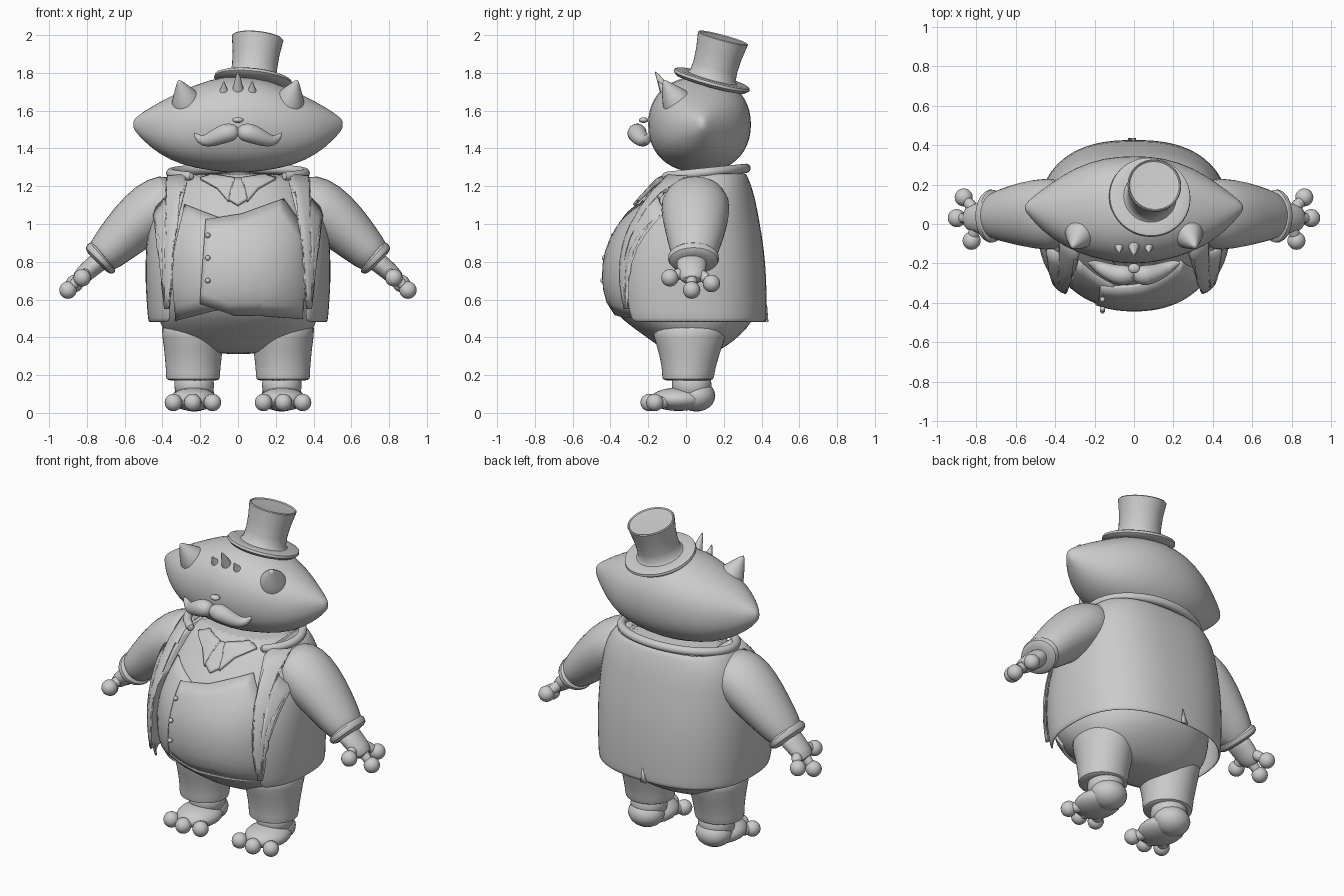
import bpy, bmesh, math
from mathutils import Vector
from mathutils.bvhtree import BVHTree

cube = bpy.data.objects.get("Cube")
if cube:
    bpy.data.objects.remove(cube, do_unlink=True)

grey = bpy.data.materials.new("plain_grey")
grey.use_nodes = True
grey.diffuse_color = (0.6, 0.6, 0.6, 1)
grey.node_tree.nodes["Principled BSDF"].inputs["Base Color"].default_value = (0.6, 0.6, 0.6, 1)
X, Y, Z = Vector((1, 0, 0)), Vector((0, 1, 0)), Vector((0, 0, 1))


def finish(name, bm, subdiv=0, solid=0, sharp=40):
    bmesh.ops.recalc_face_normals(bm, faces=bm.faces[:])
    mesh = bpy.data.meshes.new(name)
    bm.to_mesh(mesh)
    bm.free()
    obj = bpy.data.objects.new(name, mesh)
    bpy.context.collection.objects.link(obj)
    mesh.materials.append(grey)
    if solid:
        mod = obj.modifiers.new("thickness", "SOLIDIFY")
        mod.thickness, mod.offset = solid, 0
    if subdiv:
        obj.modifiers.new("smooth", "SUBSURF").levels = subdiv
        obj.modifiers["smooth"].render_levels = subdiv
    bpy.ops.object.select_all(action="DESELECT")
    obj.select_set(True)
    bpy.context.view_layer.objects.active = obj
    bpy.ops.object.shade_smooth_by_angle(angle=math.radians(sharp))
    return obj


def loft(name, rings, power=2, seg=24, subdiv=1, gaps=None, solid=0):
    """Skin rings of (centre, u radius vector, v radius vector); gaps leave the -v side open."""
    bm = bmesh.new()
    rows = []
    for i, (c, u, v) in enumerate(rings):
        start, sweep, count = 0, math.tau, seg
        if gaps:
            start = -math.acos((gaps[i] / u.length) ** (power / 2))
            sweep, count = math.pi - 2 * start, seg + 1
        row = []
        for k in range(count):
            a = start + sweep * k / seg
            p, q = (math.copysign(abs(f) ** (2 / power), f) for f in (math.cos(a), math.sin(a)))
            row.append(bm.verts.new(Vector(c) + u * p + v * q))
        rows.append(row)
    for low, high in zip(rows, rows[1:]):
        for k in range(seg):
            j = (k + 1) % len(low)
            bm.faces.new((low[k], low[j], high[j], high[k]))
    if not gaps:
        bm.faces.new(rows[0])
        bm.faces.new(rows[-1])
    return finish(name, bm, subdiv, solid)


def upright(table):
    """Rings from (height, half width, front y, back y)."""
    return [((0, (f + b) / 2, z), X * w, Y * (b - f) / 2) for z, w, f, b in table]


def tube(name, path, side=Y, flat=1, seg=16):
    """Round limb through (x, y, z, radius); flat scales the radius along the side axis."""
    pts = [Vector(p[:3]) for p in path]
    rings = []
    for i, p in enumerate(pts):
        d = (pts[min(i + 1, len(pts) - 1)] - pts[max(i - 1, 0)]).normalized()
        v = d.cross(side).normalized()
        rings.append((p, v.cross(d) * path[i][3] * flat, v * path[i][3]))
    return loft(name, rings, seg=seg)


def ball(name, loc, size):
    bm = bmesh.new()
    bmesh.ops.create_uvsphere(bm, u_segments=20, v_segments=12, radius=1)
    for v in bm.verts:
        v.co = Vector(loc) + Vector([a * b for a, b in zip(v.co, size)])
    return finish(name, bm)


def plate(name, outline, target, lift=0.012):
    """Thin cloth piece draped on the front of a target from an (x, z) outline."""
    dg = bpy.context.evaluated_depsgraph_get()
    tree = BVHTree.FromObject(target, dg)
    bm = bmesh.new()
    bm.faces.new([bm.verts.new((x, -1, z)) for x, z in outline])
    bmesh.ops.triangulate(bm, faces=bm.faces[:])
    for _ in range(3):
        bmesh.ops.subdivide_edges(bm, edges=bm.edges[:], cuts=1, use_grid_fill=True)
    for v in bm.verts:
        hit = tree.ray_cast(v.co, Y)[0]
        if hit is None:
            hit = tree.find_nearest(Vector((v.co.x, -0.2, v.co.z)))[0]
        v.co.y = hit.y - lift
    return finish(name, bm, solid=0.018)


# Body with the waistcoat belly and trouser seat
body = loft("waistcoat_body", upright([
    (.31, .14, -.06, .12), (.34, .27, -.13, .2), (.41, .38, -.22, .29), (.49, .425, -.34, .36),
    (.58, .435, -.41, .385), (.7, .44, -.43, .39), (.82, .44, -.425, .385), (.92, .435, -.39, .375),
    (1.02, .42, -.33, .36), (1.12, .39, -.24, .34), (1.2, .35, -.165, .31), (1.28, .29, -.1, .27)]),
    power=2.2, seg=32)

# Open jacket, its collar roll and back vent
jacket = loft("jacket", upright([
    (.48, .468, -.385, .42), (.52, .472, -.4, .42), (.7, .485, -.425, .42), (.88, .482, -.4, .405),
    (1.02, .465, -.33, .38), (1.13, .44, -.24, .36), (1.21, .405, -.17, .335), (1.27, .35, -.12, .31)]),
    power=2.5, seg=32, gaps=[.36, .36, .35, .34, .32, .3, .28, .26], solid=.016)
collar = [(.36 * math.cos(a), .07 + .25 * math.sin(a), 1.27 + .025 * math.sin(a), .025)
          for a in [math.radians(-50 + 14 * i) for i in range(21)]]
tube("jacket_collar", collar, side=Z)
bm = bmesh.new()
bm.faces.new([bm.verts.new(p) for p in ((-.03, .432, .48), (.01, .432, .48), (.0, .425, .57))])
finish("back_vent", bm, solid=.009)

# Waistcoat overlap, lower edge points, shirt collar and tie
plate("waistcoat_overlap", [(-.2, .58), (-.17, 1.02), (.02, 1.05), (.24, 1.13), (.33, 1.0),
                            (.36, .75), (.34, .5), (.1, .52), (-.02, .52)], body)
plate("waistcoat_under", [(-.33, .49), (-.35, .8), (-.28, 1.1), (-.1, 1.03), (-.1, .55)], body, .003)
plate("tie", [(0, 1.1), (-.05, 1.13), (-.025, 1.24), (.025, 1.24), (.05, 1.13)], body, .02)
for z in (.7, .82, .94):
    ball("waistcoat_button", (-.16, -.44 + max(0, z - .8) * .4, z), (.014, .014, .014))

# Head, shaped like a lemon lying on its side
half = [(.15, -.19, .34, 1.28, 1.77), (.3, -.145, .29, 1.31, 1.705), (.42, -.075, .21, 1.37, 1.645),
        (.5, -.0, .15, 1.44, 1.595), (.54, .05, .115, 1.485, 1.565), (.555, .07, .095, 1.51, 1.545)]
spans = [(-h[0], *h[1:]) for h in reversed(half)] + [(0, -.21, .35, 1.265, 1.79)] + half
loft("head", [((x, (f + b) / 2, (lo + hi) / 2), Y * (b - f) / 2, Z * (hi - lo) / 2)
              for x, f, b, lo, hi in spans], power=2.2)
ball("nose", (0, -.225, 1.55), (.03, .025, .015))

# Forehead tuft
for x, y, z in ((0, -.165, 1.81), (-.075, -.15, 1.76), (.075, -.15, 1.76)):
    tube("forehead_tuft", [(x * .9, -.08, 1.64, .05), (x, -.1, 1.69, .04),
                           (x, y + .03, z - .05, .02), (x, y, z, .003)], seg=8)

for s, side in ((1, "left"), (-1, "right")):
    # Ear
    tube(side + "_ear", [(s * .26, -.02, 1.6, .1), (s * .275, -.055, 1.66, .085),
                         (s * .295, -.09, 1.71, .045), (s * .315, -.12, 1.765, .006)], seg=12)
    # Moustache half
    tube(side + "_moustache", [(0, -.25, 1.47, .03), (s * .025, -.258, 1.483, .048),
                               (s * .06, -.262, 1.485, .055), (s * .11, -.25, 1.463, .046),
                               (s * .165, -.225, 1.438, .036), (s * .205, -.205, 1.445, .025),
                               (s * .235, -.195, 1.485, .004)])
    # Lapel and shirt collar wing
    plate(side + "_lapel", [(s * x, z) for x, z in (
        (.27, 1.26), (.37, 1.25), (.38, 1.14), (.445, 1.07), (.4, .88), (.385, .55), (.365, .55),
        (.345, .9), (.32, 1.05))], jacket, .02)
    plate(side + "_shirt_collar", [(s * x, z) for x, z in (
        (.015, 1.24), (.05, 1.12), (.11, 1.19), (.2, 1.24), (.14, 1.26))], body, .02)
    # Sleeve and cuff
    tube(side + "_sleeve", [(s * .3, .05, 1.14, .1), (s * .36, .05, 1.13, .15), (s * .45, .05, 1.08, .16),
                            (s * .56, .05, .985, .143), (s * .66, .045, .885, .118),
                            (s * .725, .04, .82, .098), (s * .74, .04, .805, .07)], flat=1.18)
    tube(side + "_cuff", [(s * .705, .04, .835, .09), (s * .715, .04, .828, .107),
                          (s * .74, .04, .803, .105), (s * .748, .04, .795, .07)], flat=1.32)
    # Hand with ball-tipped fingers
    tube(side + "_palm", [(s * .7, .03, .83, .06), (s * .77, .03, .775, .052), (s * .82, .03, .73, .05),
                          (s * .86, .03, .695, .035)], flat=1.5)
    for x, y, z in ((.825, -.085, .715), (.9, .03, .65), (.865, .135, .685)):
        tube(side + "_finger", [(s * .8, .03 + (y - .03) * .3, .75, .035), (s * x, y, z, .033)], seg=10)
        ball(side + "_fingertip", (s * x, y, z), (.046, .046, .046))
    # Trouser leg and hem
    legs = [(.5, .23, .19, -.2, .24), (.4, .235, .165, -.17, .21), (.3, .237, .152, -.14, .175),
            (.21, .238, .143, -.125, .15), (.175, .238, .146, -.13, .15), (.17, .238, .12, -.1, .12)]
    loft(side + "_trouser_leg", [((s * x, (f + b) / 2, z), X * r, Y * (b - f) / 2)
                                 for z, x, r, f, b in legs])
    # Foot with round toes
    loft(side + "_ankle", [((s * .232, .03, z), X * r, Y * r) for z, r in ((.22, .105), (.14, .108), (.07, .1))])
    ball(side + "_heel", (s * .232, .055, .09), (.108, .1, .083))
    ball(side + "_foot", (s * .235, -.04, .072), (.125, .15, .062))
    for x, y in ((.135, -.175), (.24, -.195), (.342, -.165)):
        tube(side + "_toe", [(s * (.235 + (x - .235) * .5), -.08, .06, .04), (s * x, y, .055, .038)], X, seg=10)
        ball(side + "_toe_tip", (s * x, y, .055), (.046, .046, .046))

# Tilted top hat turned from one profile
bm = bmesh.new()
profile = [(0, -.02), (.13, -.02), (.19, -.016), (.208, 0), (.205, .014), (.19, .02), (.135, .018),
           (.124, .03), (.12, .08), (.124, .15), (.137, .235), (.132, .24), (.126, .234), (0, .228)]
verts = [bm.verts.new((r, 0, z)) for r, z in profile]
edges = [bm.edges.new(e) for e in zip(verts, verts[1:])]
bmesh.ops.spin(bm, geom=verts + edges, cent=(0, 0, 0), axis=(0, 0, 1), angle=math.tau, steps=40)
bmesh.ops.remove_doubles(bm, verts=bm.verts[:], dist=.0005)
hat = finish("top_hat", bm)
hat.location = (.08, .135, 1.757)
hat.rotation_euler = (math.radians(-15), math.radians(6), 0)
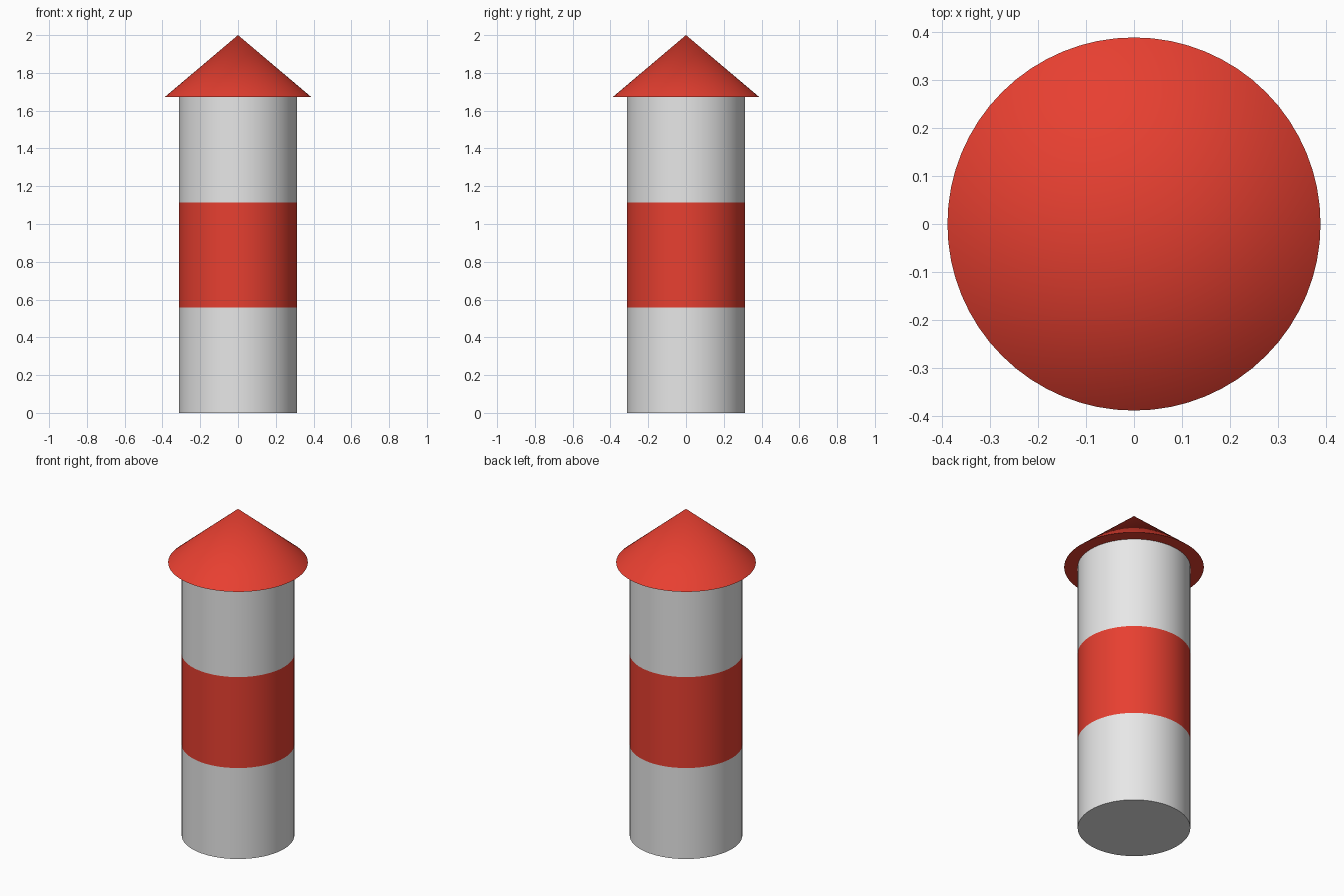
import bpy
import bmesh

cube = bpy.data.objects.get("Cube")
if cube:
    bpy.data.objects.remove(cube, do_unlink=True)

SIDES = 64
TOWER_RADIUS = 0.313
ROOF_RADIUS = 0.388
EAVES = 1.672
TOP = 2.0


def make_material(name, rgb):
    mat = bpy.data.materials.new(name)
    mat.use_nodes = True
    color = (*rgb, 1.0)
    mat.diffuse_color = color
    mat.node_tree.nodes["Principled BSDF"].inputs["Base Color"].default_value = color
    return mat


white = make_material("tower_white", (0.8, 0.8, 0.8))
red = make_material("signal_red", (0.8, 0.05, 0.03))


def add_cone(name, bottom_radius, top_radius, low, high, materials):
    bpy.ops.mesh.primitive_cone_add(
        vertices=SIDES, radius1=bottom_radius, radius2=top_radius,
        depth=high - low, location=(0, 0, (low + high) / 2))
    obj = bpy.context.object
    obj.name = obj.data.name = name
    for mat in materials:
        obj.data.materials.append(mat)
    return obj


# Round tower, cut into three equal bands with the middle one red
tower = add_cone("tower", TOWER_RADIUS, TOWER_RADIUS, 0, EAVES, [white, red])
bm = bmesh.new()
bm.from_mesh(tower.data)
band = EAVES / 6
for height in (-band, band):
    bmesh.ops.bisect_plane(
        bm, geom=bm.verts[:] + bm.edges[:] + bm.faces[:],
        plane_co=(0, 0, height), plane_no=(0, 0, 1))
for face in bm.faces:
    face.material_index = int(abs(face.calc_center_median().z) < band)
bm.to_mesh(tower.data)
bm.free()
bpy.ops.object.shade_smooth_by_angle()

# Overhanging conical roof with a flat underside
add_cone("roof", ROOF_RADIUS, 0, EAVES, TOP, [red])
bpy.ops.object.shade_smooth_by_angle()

What the task asks
Every line above from the line with "return finish(name, bm, subdiv, solid)" to the line with "v = d.cross(side).normalized()", inclusive, must be returned exactly; no other line belongs in the reply.

Written response
    return finish(name, bm, subdiv, solid)


def upright(table):
    """Rings from (height, half width, front y, back y)."""
    return [((0, (f + b) / 2, z), X * w, Y * (b - f) / 2) for z, w, f, b in table]


def tube(name, path, side=Y, flat=1, seg=16):
    """Round limb through (x, y, z, radius); flat scales the radius along the side axis."""
    pts = [Vector(p[:3]) for p in path]
    rings = []
    for i, p in enumerate(pts):
        d = (pts[min(i + 1, len(pts) - 1)] - pts[max(i - 1, 0)]).normalized()
        v = d.cross(side).normalized()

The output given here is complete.